For our readers who are making the most of their golden years, here’s a few things we’ve thought about (and read about) recently for those age 62 and older:

 

  • Don’t take your social security benefit at age 62, without first talking to your financial advisor. In some cases (e.g. health reasons), it may make sense to claim early, but those situations are rare.  Click here for more information and create an online account today at ssa.gov.
  • If you are in the market for a new car, here are five cars worth considering (based on front-seat access, visibility, price, and overall safety): Subaru Forester, Subaru Outback, Kia Sportage, Ford Escape, and Nissan Rogue.
  • Six months before your 65th birthday, start planning for Medicare. You can enroll three months before your birthday, but you may need extra time to evaluate your options, especially if you plan to continue working past 65.
  • If you don’t have your lifetime National Parks pass, sign up now. The price is $10 until August 28, when it will jump to $80.  Here’s a list of our nation’s 59 National Parks.
  • If you are no longer working, rollover your 401k into an IRA to potentially save money on fees and gain access to better investment options. If possible, wait until age 70.5 to start withdrawing money from your IRA.
  • Austin Parks & Recreation offers a variety of programs and service for seniors.
  • If you will have some years of low income between retirement and age 70, consider converting some of your IRA to a Roth. If you are interested, we can provide you with the pros and cons.
  • If you are over age 70 and want to make a charitable gift, it could be more tax-efficient to give directly from your IRA. Click here for more info.

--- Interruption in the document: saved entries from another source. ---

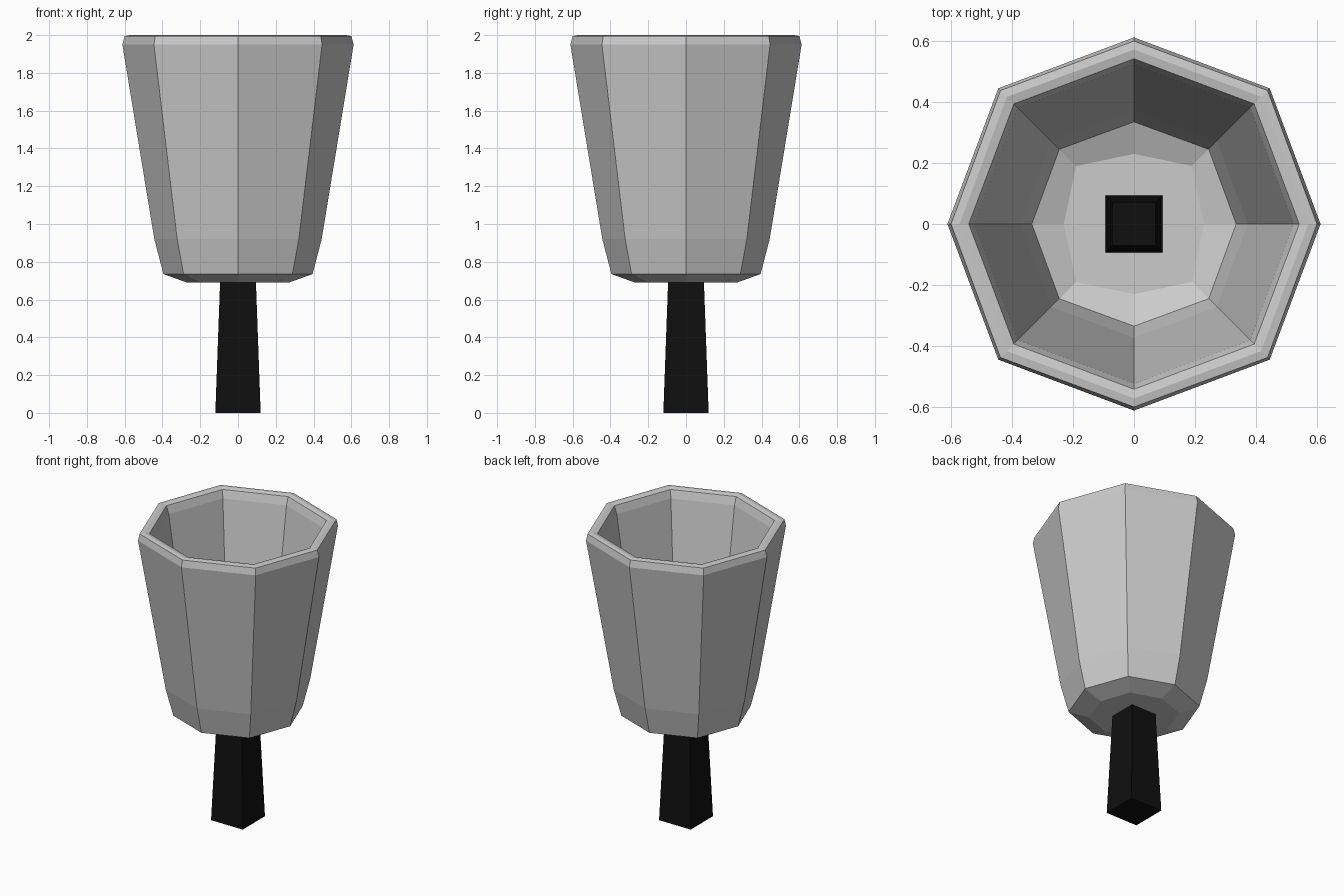
import bpy, bmesh, math

if "Cube" in bpy.data.objects:
    bpy.data.objects.remove(bpy.data.objects["Cube"])


def finish(bm, name, color=None):
    bmesh.ops.recalc_face_normals(bm, faces=bm.faces)
    mesh = bpy.data.meshes.new(name)
    bm.to_mesh(mesh)
    bm.free()
    obj = bpy.data.objects.new(name, mesh)
    bpy.context.collection.objects.link(obj)
    if color:
        mat = bpy.data.materials.new(name + "_material")
        mat.diffuse_color = color
        mat.use_nodes = True
        mat.node_tree.nodes["Principled BSDF"].inputs["Base Color"].default_value = mat.diffuse_color
        mesh.materials.append(mat)
    return obj


def loft(rings):
    """Skin a list of closed rings and cap both ends."""
    bm = bmesh.new()
    loops = [[bm.verts.new(p) for p in ring] for ring in rings]
    n = len(loops[0])
    for a, b in zip(loops, loops[1:]):
        for i in range(n):
            j = (i + 1) % n
            bm.faces.new((a[i], a[j], b[j], b[i]))
    bm.faces.new(loops[0])
    bm.faces.new(loops[-1])
    return bm


def octagon(r, d, z):
    """Eight-sided ring: radius r on the axes, corners at (d, d)."""
    radii = (r, d * math.sqrt(2))
    return [(radii[i % 2] * math.cos(i * math.pi / 4),
             radii[i % 2] * math.sin(i * math.pi / 4), z) for i in range(8)]


def square(h, z):
    return [(-h, -h, z), (h, -h, z), (h, h, z), (-h, h, z)]


# Thick-walled cup: underside, outer wall, rim, inner wall, floor
cup_profile = [
    (0.27, 0.20, 0.69), (0.395, 0.288, 0.735), (0.443, 0.322, 0.92),
    (0.612, 0.445, 1.95), (0.60, 0.438, 1.995), (0.572, 0.417, 2.0),
    (0.542, 0.394, 1.993), (0.524, 0.381, 1.94), (0.373, 0.272, 0.94),
    (0.335, 0.245, 0.785), (0.23, 0.19, 0.75),
]
finish(loft([octagon(*p) for p in cup_profile]), "cup")

# Tapered square handle running up into the cup
finish(loft([square(0.12, 0), square(0.07, 1.38)]), "handle",
       (0.005, 0.005, 0.005, 1))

Of course, this list could be endless.  The main point is we want you to know that we are here to help.  Regardless the question, don’t hesitate to give us a call and pick our brain.  If we’re not the right people to answer your question, we’ll point you in the right direction.  Enjoy every phase of life!